#### WHAT IS REQUIRED:
Of the entries below, restate word for word only the section that runs from the line with "for z, front, back, half" to the line with "-.07, .11, .08)], thick=.01)", counting both ends.
### STUDY MATERIAL ###
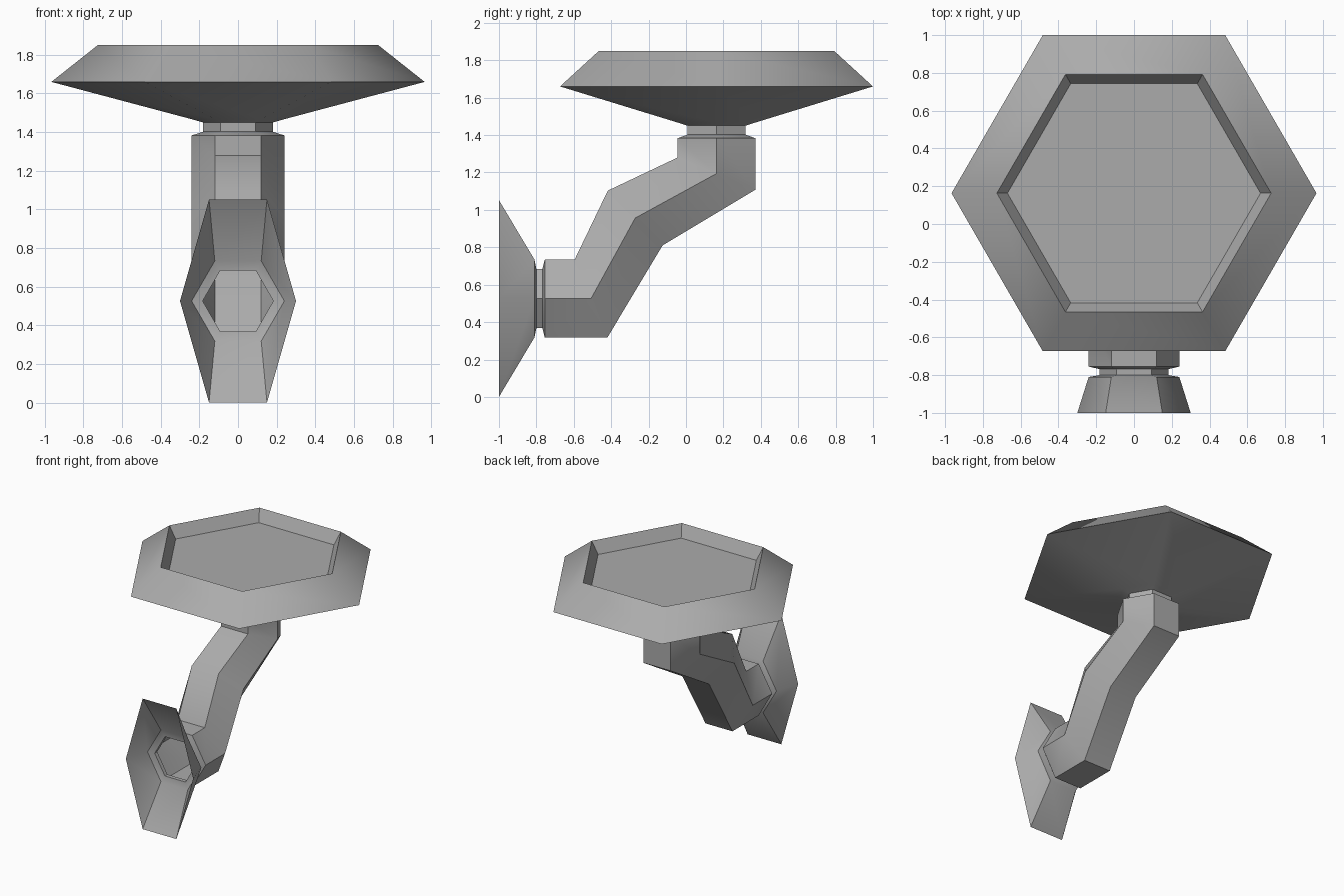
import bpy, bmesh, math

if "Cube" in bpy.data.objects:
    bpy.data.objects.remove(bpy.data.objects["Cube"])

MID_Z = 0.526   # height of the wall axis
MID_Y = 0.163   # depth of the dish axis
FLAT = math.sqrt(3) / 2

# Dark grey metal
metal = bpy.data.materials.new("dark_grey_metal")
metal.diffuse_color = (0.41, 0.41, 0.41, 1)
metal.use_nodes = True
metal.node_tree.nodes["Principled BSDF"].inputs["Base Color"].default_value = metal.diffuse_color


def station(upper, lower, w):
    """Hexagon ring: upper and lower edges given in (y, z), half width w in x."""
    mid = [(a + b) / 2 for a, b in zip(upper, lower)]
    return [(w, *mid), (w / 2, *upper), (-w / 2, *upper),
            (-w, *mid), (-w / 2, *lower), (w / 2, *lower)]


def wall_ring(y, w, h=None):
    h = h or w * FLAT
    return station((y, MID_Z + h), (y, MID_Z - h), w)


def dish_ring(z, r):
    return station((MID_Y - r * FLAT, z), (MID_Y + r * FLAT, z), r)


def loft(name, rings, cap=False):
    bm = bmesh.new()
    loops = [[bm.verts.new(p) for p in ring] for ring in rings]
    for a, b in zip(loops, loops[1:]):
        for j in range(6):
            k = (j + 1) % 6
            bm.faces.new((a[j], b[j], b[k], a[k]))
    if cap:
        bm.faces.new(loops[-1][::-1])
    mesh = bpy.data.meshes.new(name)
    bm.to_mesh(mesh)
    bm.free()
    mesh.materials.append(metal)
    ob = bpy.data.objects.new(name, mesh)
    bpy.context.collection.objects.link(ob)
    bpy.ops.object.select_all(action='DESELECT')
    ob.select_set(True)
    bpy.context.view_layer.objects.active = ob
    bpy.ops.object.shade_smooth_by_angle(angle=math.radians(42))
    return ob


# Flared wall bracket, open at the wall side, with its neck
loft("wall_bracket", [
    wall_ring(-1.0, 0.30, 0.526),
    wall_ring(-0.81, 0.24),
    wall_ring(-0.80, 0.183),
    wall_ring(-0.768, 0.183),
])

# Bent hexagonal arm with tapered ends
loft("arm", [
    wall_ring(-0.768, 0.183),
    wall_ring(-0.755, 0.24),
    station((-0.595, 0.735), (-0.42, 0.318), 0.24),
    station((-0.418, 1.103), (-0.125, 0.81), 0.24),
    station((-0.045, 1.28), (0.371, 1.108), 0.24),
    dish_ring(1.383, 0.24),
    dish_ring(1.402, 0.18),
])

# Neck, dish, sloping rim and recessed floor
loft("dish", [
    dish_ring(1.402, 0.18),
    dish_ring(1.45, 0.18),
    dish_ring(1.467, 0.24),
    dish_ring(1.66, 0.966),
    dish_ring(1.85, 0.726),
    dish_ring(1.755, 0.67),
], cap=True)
###
### STUDY MATERIAL ###
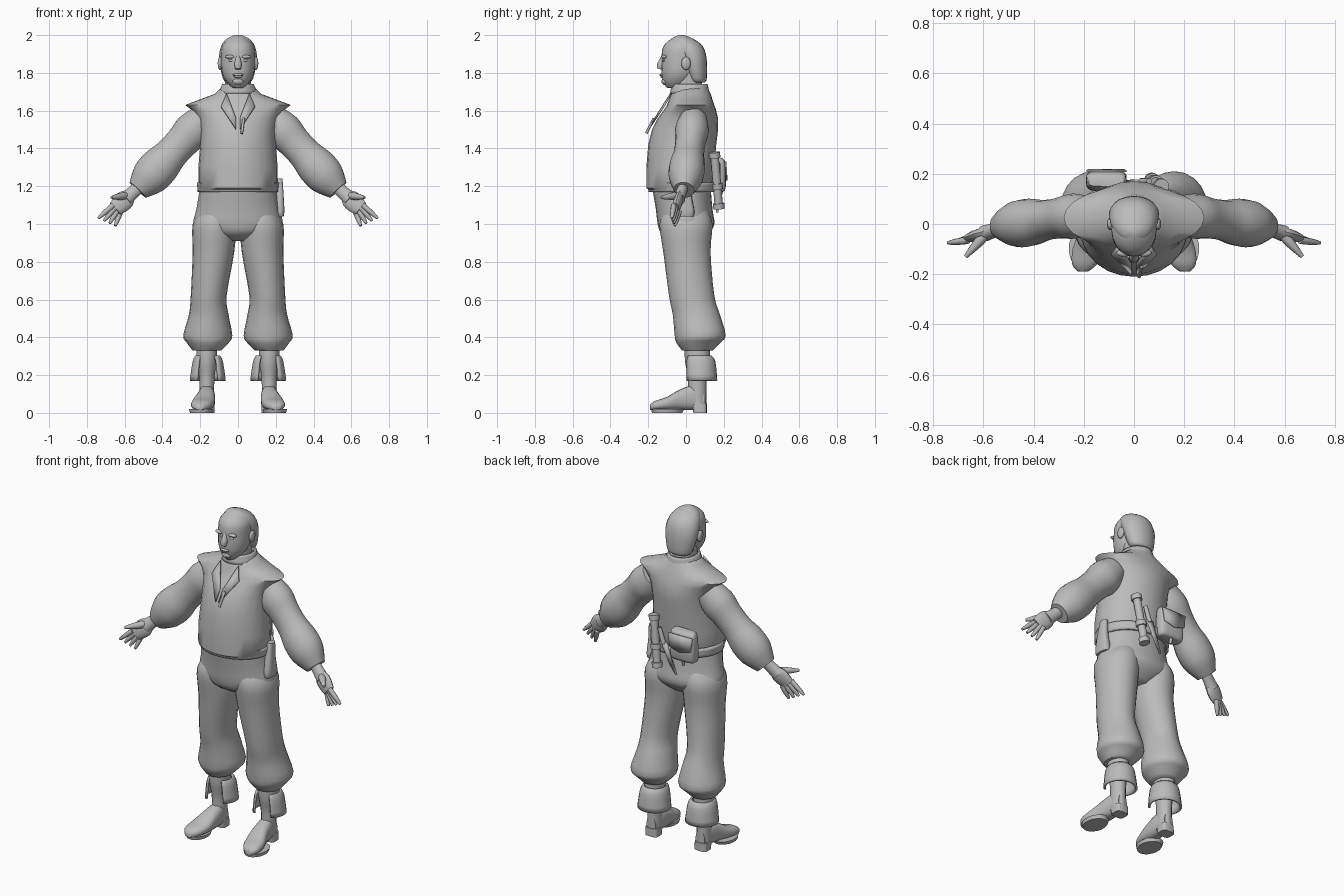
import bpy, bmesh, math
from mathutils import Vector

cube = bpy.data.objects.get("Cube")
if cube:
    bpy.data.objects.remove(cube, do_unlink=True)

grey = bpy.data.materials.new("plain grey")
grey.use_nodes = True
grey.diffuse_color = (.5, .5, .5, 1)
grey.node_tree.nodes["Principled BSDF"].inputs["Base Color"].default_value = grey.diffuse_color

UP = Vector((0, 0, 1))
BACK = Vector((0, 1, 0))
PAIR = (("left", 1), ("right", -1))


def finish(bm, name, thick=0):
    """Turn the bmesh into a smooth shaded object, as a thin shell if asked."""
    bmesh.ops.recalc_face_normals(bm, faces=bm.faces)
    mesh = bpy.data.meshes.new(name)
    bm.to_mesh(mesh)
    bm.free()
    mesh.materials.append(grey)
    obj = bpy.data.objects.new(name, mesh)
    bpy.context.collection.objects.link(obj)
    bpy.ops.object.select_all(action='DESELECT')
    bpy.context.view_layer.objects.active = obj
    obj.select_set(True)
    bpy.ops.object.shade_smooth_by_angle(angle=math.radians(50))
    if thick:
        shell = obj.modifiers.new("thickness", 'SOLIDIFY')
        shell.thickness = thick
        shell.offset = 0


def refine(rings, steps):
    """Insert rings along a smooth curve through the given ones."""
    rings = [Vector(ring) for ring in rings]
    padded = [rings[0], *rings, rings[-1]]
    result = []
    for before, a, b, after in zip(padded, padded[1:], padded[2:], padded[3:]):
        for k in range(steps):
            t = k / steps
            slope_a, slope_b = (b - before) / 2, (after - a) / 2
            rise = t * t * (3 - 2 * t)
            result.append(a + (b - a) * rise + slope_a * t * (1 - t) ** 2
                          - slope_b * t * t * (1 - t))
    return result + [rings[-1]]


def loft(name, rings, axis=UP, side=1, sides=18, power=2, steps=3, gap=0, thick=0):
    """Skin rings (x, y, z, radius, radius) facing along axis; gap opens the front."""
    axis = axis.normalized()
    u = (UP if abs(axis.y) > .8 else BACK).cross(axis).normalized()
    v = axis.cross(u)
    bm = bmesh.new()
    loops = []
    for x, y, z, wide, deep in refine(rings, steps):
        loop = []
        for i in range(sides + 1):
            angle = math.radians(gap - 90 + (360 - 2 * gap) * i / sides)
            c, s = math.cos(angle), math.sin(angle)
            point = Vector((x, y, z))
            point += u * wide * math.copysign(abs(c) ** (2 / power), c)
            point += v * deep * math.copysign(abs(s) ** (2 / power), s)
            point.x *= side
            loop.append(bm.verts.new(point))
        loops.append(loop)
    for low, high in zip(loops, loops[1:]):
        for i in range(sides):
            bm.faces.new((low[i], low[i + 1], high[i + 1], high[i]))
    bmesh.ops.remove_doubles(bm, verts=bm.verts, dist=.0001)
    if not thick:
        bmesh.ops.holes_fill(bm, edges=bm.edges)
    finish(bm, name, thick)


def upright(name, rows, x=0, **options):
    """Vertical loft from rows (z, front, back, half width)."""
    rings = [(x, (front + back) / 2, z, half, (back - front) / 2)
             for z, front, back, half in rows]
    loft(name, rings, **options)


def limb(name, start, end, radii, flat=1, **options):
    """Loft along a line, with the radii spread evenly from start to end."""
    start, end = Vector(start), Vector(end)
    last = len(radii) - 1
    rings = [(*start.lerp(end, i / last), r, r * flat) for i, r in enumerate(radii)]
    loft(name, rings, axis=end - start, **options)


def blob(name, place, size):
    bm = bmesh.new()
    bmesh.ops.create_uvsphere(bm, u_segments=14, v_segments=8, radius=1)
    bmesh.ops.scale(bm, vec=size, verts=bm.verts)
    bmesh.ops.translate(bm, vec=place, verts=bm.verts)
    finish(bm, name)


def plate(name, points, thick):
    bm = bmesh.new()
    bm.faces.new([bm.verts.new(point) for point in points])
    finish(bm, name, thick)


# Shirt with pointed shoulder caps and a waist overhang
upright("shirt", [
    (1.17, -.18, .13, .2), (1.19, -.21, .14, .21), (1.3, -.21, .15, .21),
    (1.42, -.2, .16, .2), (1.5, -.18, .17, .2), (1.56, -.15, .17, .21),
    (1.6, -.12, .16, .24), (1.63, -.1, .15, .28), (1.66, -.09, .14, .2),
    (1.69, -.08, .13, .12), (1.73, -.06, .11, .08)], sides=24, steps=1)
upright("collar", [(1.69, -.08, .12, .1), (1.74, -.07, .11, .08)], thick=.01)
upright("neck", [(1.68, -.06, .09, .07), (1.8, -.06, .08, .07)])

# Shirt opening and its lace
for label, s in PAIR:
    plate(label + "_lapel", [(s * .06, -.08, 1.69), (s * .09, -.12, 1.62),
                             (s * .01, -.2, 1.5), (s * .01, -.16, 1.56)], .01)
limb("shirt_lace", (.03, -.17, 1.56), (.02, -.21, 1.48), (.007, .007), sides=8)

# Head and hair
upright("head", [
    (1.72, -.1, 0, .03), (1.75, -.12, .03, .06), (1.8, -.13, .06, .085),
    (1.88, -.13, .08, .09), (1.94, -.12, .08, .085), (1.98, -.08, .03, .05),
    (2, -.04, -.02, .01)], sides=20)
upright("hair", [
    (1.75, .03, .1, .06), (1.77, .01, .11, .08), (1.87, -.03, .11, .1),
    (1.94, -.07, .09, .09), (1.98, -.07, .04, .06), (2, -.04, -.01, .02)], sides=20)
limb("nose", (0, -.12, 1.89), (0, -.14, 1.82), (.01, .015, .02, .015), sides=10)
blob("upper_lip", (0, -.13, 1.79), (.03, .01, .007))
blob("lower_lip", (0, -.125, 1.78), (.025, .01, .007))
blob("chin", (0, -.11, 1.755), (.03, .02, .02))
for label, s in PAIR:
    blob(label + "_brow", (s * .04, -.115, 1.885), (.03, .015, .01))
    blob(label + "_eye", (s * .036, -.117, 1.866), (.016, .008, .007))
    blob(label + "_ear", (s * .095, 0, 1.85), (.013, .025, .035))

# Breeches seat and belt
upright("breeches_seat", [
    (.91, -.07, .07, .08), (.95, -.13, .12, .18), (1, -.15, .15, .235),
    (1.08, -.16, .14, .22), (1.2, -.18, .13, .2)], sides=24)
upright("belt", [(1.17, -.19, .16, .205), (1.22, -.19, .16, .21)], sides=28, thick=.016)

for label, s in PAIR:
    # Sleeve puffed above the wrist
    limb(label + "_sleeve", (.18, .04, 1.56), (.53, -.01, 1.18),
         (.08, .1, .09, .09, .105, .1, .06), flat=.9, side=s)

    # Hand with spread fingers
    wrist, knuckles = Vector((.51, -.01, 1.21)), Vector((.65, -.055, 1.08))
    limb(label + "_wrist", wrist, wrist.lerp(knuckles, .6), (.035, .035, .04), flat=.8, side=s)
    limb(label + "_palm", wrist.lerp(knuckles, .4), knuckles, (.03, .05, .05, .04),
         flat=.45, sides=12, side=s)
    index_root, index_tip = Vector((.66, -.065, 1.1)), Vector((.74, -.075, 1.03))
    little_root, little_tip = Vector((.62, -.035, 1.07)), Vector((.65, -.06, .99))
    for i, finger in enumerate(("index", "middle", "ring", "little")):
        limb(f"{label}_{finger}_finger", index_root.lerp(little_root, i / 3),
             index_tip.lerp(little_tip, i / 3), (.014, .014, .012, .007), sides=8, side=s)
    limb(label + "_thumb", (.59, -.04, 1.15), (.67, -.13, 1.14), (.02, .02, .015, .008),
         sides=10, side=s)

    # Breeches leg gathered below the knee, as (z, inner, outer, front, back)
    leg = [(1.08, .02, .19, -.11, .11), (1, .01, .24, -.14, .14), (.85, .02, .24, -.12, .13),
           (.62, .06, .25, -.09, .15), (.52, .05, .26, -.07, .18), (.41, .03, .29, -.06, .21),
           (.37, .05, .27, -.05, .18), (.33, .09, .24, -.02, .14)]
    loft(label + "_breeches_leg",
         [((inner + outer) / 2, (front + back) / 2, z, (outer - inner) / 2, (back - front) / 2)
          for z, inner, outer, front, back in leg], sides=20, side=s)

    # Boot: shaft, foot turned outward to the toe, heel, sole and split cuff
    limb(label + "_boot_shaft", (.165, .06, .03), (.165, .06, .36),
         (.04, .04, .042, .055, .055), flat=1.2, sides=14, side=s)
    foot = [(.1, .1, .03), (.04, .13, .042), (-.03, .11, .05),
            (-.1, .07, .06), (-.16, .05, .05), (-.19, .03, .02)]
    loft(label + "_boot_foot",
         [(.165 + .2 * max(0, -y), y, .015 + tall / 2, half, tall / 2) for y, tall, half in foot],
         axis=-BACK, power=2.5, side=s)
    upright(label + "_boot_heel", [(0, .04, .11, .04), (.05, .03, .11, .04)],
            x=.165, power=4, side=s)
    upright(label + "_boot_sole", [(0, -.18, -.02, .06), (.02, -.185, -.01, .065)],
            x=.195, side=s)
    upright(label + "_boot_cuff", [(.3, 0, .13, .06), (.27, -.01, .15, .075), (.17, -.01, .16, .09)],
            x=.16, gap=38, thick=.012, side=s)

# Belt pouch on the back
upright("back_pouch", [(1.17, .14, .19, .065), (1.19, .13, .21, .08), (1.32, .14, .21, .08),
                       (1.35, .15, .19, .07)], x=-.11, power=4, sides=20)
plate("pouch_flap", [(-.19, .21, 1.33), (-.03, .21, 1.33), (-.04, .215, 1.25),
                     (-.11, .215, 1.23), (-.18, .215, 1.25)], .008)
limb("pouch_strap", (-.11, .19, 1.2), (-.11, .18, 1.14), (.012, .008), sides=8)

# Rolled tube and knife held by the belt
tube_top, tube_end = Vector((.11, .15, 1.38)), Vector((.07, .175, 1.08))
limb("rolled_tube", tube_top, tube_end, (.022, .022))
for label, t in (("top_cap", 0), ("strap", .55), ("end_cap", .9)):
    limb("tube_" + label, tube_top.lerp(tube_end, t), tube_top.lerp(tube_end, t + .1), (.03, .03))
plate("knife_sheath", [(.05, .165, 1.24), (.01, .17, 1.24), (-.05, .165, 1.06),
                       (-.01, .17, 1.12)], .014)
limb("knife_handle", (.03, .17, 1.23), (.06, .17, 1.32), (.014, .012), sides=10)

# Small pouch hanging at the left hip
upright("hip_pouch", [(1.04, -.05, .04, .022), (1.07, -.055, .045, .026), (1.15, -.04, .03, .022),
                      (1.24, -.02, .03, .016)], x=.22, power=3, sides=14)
###
#### EXERCISE ANSWER:
             for z, front, back, half in rows]
    loft(name, rings, **options)


def limb(name, start, end, radii, flat=1, **options):
    """Loft along a line, with the radii spread evenly from start to end."""
    start, end = Vector(start), Vector(end)
    last = len(radii) - 1
    rings = [(*start.lerp(end, i / last), r, r * flat) for i, r in enumerate(radii)]
    loft(name, rings, axis=end - start, **options)


def blob(name, place, size):
    bm = bmesh.new()
    bmesh.ops.create_uvsphere(bm, u_segments=14, v_segments=8, radius=1)
    bmesh.ops.scale(bm, vec=size, verts=bm.verts)
    bmesh.ops.translate(bm, vec=place, verts=bm.verts)
    finish(bm, name)


def plate(name, points, thick):
    bm = bmesh.new()
    bm.faces.new([bm.verts.new(point) for point in points])
    finish(bm, name, thick)


# Shirt with pointed shoulder caps and a waist overhang
upright("shirt", [
    (1.17, -.18, .13, .2), (1.19, -.21, .14, .21), (1.3, -.21, .15, .21),
    (1.42, -.2, .16, .2), (1.5, -.18, .17, .2), (1.56, -.15, .17, .21),
    (1.6, -.12, .16, .24), (1.63, -.1, .15, .28), (1.66, -.09, .14, .2),
    (1.69, -.08, .13, .12), (1.73, -.06, .11, .08)], sides=24, steps=1)
upright("collar", [(1.69, -.08, .12, .1), (1.74, -.07, .11, .08)], thick=.01)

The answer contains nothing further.